However, if you are looking for a relaxing, stress-free vacation, most definitely do not come to Colombia, unless you’re set on shelling out the big bucks.

My recommendations for quintessentially Colombian souvenirs: hand-woven Arhuaca mochilas; tropical fruit jams; emeralds—but only if you’ve got some money to spend and an ability to distinguish quality; and finally—of course—a few bags of good coffee.

And Finally

This post is getting a bit over-long, so I’m just going to end it with a brief list of my best and worst times in Colombia.

The Best of Times: gorging on juicy red beef at Andres’ Carne de Res outside of Bogotá on Thanksgiving; chilaxing on my cousin’s finca in Armenia; gorging myself on strange fried meats (such as smoked cow lung) on a rooftop restaurant overlooking the city in Cali; walking back from the Parque Nacional del Café in the pouring rain; dancing and drinking with my cousin and friends in Armenia; trekking through the jungle to Ciudad Perdida for my birthday (I know, I made it sound like a nightmare—but I love that kind of shit); drinking fresh níspero juice on the waterfront in Santa Marta; eating a three course meal in Cartagena, accompanied by 2 bottles of Chilean wine, for Christmas dinner; frolicking in warm mud with the consistency of chocolate cream in a mud volcano, and then getting bathed like a newborn babe by an old woman in a lagoon; walking along the river in Medellín at night admiring all the Christmas lights; eating pasteles in La Candelaria; walking around the amazing rose garden at the Botanical Gardens in Bogotá.

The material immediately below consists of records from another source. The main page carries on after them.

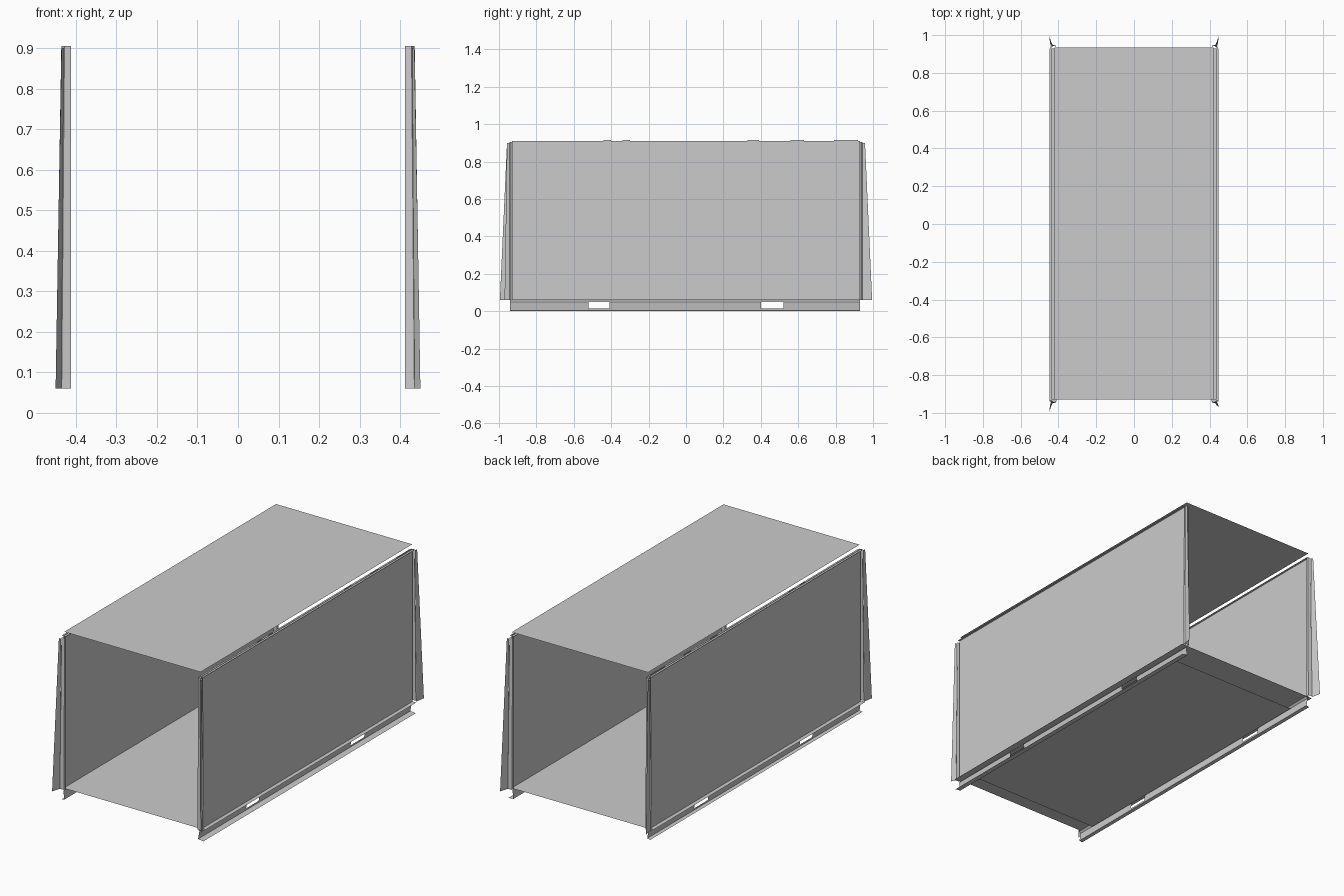
import bpy, bmesh

if "Cube" in bpy.data.objects:
    bpy.data.objects.remove(bpy.data.objects["Cube"])

WALL_X, END_Y = 0.42, 0.93


def make(name, faces):
    """Build one sheet-metal object from a list of polygons."""
    bm = bmesh.new()
    for f in faces:
        bm.faces.new([bm.verts.new(p) for p in f])
    bmesh.ops.remove_doubles(bm, verts=bm.verts, dist=0.0005)
    me = bpy.data.meshes.new(name)
    bm.to_mesh(me)
    bm.free()
    ob = bpy.data.objects.new(name, me)
    bpy.context.collection.objects.link(ob)
    return ob


def flat(x, y0, y1, z):
    return [(-x, y0, z), (x, y0, z), (x, y1, z), (-x, y1, z)]


def strip(profile, y0, y1):
    """Extrude an open x-z profile along the length."""
    return [[(a[0], y0, a[1]), (a[0], y1, a[1]), (b[0], y1, b[1]), (b[0], y0, b[1])]
            for a, b in zip(profile, profile[1:])]


def loft(low, high, z0, z1):
    """Folded upright sheet between a bottom and a top x-y profile."""
    n = len(low)
    return [[(*low[i], z0), (*low[i + 1], z0), (*high[i + 1], z1), (*high[i], z1)]
            for i in range(n - 1)]


# Roof, floor and underside panels
make("roof", [flat(WALL_X, -0.93, 0.935, 0.933)])
make("floor", [flat(WALL_X, -END_Y, END_Y, 0.06)])
make("underside", [flat(0.41, -0.83, 0.80, 0.04)])

for side, tag in ((-1, "left"), (1, "right")):
    # Side wall sheet
    wall = [(side * 0.425, 0.06), (side * 0.425, 0.91)]
    make(tag + "_wall", strip(wall, -END_Y, END_Y))

    # Top flange with raised tabs
    make(tag + "_top_rail", strip([(side * 0.412, 0.908), (side * 0.437, 0.908)], -END_Y, END_Y))
    tabs = []
    for y0, y1 in ((-0.44, -0.40), (-0.34, -0.30), (0.33, 0.39), (0.56, 0.63), (0.79, 0.92)):
        tabs += strip([(side * 0.425, 0.908), (side * 0.425, 0.915)], y0, y1)
    make(tag + "_top_tabs", tabs)

    # Bottom rail with fork pocket openings
    out = 0.445 if side > 0 else 0.43
    lower = [(side * out, 0.0), (side * 0.412, 0.004), (side * 0.414, 0.015)]
    upper = [(side * 0.414, 0.015), (side * 0.42, 0.05)]
    rail = strip(lower, -0.94, END_Y)
    rail += strip([(side * 0.42, 0.05), (side * 0.41, 0.06), (side * 0.448, 0.06)], -0.94, END_Y)
    for y0, y1 in ((-0.94, -0.52), (-0.41, 0.40), (0.52, END_Y)):
        rail += strip(upper, y0, y1)
    make(tag + "_bottom_rail", rail)

    # Folded corner posts and tapering hinge fins at both ends
    for end, etag in ((-1, "front"), (1, "back")):
        def at(pts):
            return [(side * x, end * y) for x, y in pts]
        post = [(0.425, 0.92), (0.412, 0.93), (0.412, 0.945), (0.435, 0.948), (0.445, 0.935)]
        post_top = [(0.425, 0.92), (0.412, 0.93), (0.412, 0.94), (0.428, 0.943), (0.435, 0.935)]
        make(f"{etag}_{tag}_post", loft(at(post), at(post_top), 0.06, 0.905))
        reach = 0.995 if side < 0 or end > 0 else 0.97
        fin = [(0.435, 0.945), (0.45, reach), (0.442, 0.945)]
        fin_top = [(0.43, 0.945), (0.435, 0.957), (0.436, 0.945)]
        make(f"{etag}_{tag}_fin", loft(at(fin), at(fin_top), 0.06, 0.90))
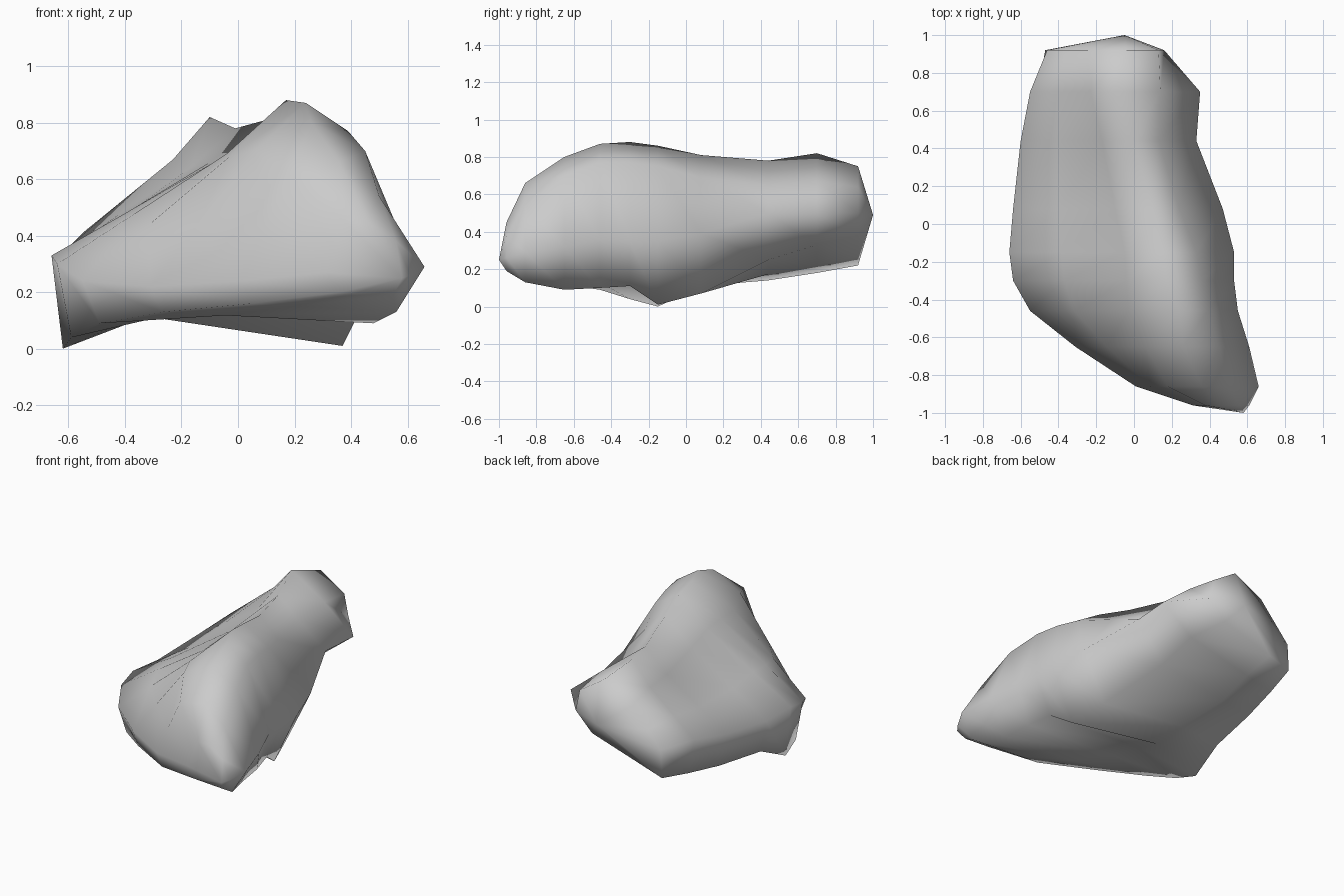
import bpy
import bmesh
from mathutils import Vector

# Remove the default cube only
default_cube = bpy.data.objects.get("Cube")
if default_cube:
    bpy.data.objects.remove(default_cube, do_unlink=True)

# Cross-sections of the boulder, in hundredths of a unit.
# Each row: y, then (x, z) of the lower left, left flank, shoulder,
# ridge, right shoulder, right flank and lower right.
SECTIONS = [
    (-96, (36, 20), (31, 27), (38, 45), (46, 45), (56, 38), (61, 26), (55, 19)),
    (-86, (5, 16), (1, 24), (18, 62), (36, 66), (50, 54), (66, 29), (56, 13)),
    (-65, (-27, 13), (-31, 22), (6, 70), (26, 80), (45, 70), (61, 32), (48, 9)),
    (-46, (-49, 9), (-55, 24), (-3, 68), (24, 87), (39, 77), (55, 36), (46, 10)),
    (-30, (-59, 4), (-64, 30), (-4, 69), (17, 88), (36, 77), (53, 35), (42, 11)),
    (-15, (-62, 0), (-66, 33), (-5, 68), (15, 86), (33, 75), (53, 35), (37, 1)),
    (8, (-60, 11), (-64, 32), (-10, 66), (10, 81), (24, 69), (47, 39), (31, 7)),
    (44, (-55, 14), (-60, 36), (-17, 64), (-1, 78), (13, 65), (33, 50), (14, 25)),
    (70, (-51, 18), (-55, 41), (-23, 67), (-10, 82), (14, 67), (35, 50), (13, 33)),
    (92, (-47, 22), (-46, 40), (-25, 64), (-4, 75), (13, 64), (16, 50), (4, 38)),
]
FRONT_TIP = Vector((0.58, -1, 0.25))
BACK_TIP = Vector((-0.05, 1, 0.49))


def section_ring(bm, row):
    """Turn one row into a ring, splitting the left slope and the underside."""
    y, *outline = row
    points = [Vector((x, y, z)) / 100 for x, z in outline]
    slope_middle = points[1].lerp(points[2], 0.45)
    under_middle = points[0].lerp(points[-1], 0.3)
    # The underside arches up between the two feet
    under_middle.z += max(0, 0.12 - 0.3 * abs(under_middle.y + 0.18))
    points.insert(2, slope_middle)
    points.append(under_middle)
    return [bm.verts.new(p) for p in points]


def bridge(bm, ring_a, ring_b):
    """Skin the gap between two neighbouring rings."""
    count = len(ring_a)
    for i in range(count):
        j = (i + 1) % count
        bm.faces.new((ring_a[i], ring_a[j], ring_b[j], ring_b[i]))


def cap(bm, ring, tip):
    """Close an end of the boulder with a fan to a single tip."""
    apex = bm.verts.new(tip)
    for i, vert in enumerate(ring):
        bm.faces.new((vert, ring[(i + 1) % len(ring)], apex))


# Boulder skin
bm = bmesh.new()
rings = [section_ring(bm, row) for row in SECTIONS]
for ring_a, ring_b in zip(rings, rings[1:]):
    bridge(bm, ring_a, ring_b)
cap(bm, rings[0], FRONT_TIP)
cap(bm, rings[-1], BACK_TIP)
bmesh.ops.recalc_face_normals(bm, faces=bm.faces)

mesh = bpy.data.meshes.new("boulder")
bm.to_mesh(mesh)
bm.free()
mesh.shade_smooth()
boulder = bpy.data.objects.new("boulder", mesh)
bpy.context.collection.objects.link(boulder)

# Plain grey stone
stone = bpy.data.materials.new("grey stone")
stone.use_nodes = True
colour = (0.6, 0.6, 0.6, 1)
stone.diffuse_color = colour
stone.node_tree.nodes["Principled BSDF"].inputs["Base Color"].default_value = colour
mesh.materials.append(stone)
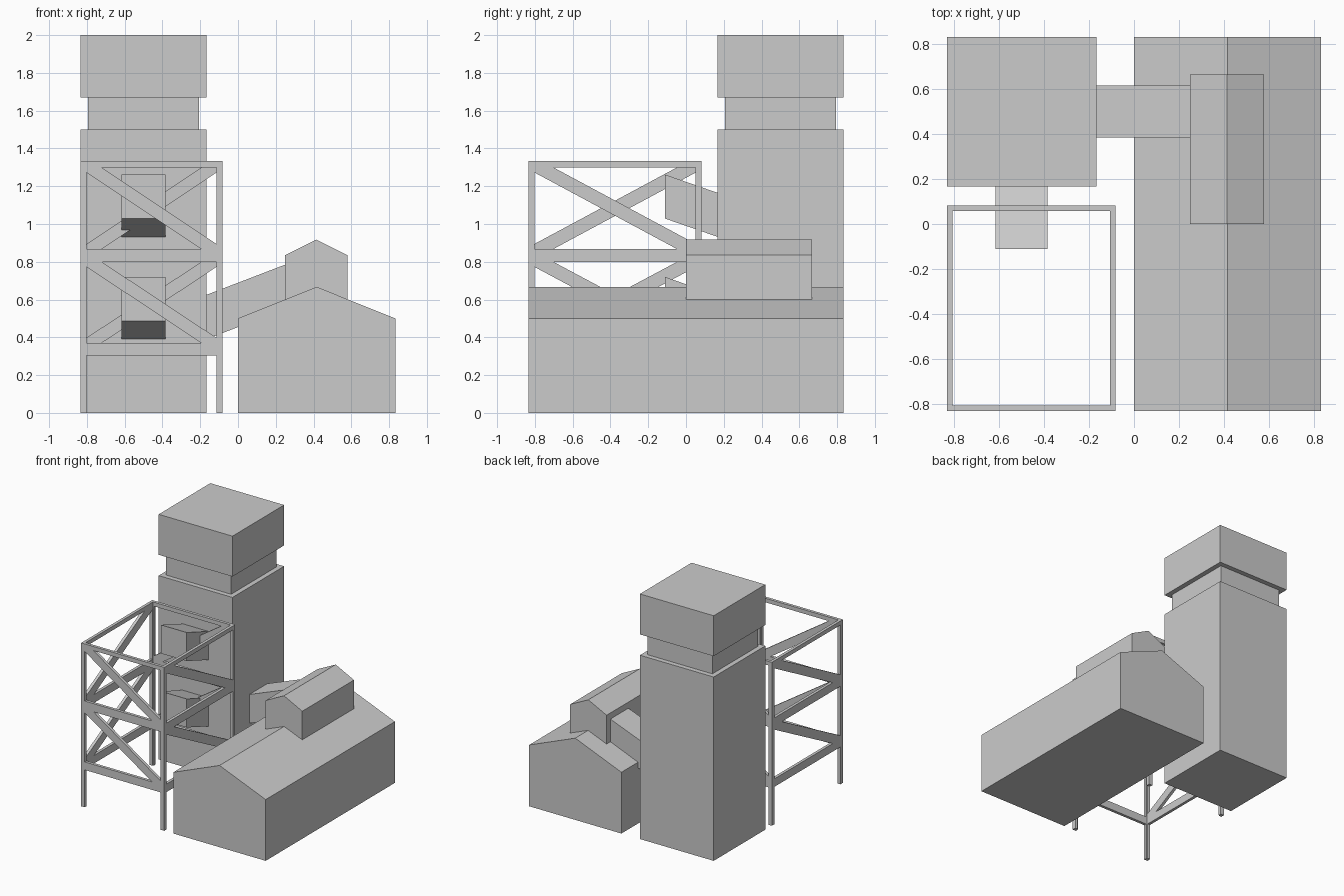
import bpy, bmesh

if "Cube" in bpy.data.objects:
    bpy.data.objects.remove(bpy.data.objects["Cube"])


def make_object(name, prisms):
    """Each prism = (profile, axis, start, end); 'Y' profiles are (x,z), 'X' profiles are (y,z)."""
    bm = bmesh.new()
    for profile, axis, a, b in prisms:
        def place(p, d):
            return (p[0], d, p[1]) if axis == 'Y' else (d, p[0], p[1])
        va = [bm.verts.new(place(p, a)) for p in profile]
        vb = [bm.verts.new(place(p, b)) for p in profile]
        bm.faces.new(va)
        bm.faces.new(vb[::-1])
        n = len(profile)
        for i in range(n):
            bm.faces.new((va[i], vb[i], vb[(i + 1) % n], va[(i + 1) % n]))
    bmesh.ops.recalc_face_normals(bm, faces=bm.faces)
    mesh = bpy.data.meshes.new(name)
    bm.to_mesh(mesh)
    bm.free()
    obj = bpy.data.objects.new(name, mesh)
    bpy.context.collection.objects.link(obj)
    return obj


def rect(u0, u1, z0, z1):
    return [(u0, z0), (u1, z0), (u1, z1), (u0, z1)]


S = 0.833   # half footprint
T = 0.167   # tower inner edge

# Tower: shaft, recessed neck and overhanging head
for name, inset, z0, z1 in (("tower_shaft", 0, 0, 1.5),
                            ("tower_neck", 0.04, 1.5, 1.67),
                            ("tower_head", 0, 1.67, 2.0)):
    make_object(name, [(rect(-S + inset, -T - inset, z0, z1), 'Y', T + inset, S - inset)])

# Gabled hall, roof lantern and sloping conveyor gallery
make_object("hall", [([(0, 0), (S, 0), (S, 0.5), (S / 2, 0.667), (0, 0.5)], 'Y', -S, S)])
make_object("roof_lantern", [([(0.25, 0.6), (0.58, 0.6), (0.58, 0.835),
                               (0.415, 0.917), (0.25, 0.835)], 'Y', 0, 0.667)])
make_object("conveyor_gallery", [([(-T, 0.39), (0.25, 0.55), (0.25, 0.785),
                                   (-T, 0.625)], 'Y', 0.385, 0.618)])

# Two chutes projecting from the tower
for name, z in (("lower_chute", 0.39), ("upper_chute", 0.932)):
    make_object(name, [([(T, z), (T, z + 0.233), (-0.112, z + 0.33),
                         (-0.112, z + 0.097)], 'X', -0.618, -0.385)])

# Braced scaffold frame: one flat lattice per side
W, THICK, TOP = 0.032, 0.024, 1.333
X0, X1, Y0, Y1 = -S, -0.083, -S, 0.083


def lattice(name, axis, u0, u1, d0, d1, falling, trim):
    a, b = u0 + W, u1 - W
    parts = [rect(u0 + trim, a, 0, TOP), rect(b, u1 - trim, 0, TOP)]
    parts += [rect(a, b, z0, z1) for z0, z1 in ((0.305, 0.37), (0.80, 0.867), (1.30, TOP))]
    du, dz = (b - a) * 0.115, 0.028
    for lo, hi in ((0.37, 0.80), (0.867, 1.30)):
        brace = [(a, hi), (a + du, hi), (b, lo + dz), (b, lo), (b - du, lo), (a, hi - dz)]
        if not falling:
            brace = [(a + b - u, z) for u, z in brace]
        parts.append(brace)
    make_object(name, [(p, axis, d0, d1) for p in parts])


lattice("scaffold_front", 'Y', X0, X1, Y0, Y0 + THICK, True, 0)
lattice("scaffold_back", 'Y', X0, X1, Y1 - THICK, Y1, False, 0)
lattice("scaffold_right", 'X', Y0, Y1, X1 - THICK, X1, True, THICK)
lattice("scaffold_left", 'X', Y0, Y1, X0, X0 + THICK, False, THICK)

The Worst of Times: the infamous 31 hours in an orange truck from Armenia to Santa Marta (the more I think on it, the more skeptical I get on why a truck would deliver oranges all that way, given the price of oil, and the fact that oranges grow rampantly and well on the Caribbean coast; some questions, perhaps, are better left unasked); getting scammed in a restaurant in Santa Marta; getting sick in Parque Tayrona; the Islas del Rosario “tour” in Cartagena; going to a Botanical Garden in Medellín in which there were no flowers—in fact, just going anywhere in Colombia only to find it was in the process of renovation, or just plain closed; getting soaked to the bone by nasty street water in downtown Bogotá; and finally, the plane ride home.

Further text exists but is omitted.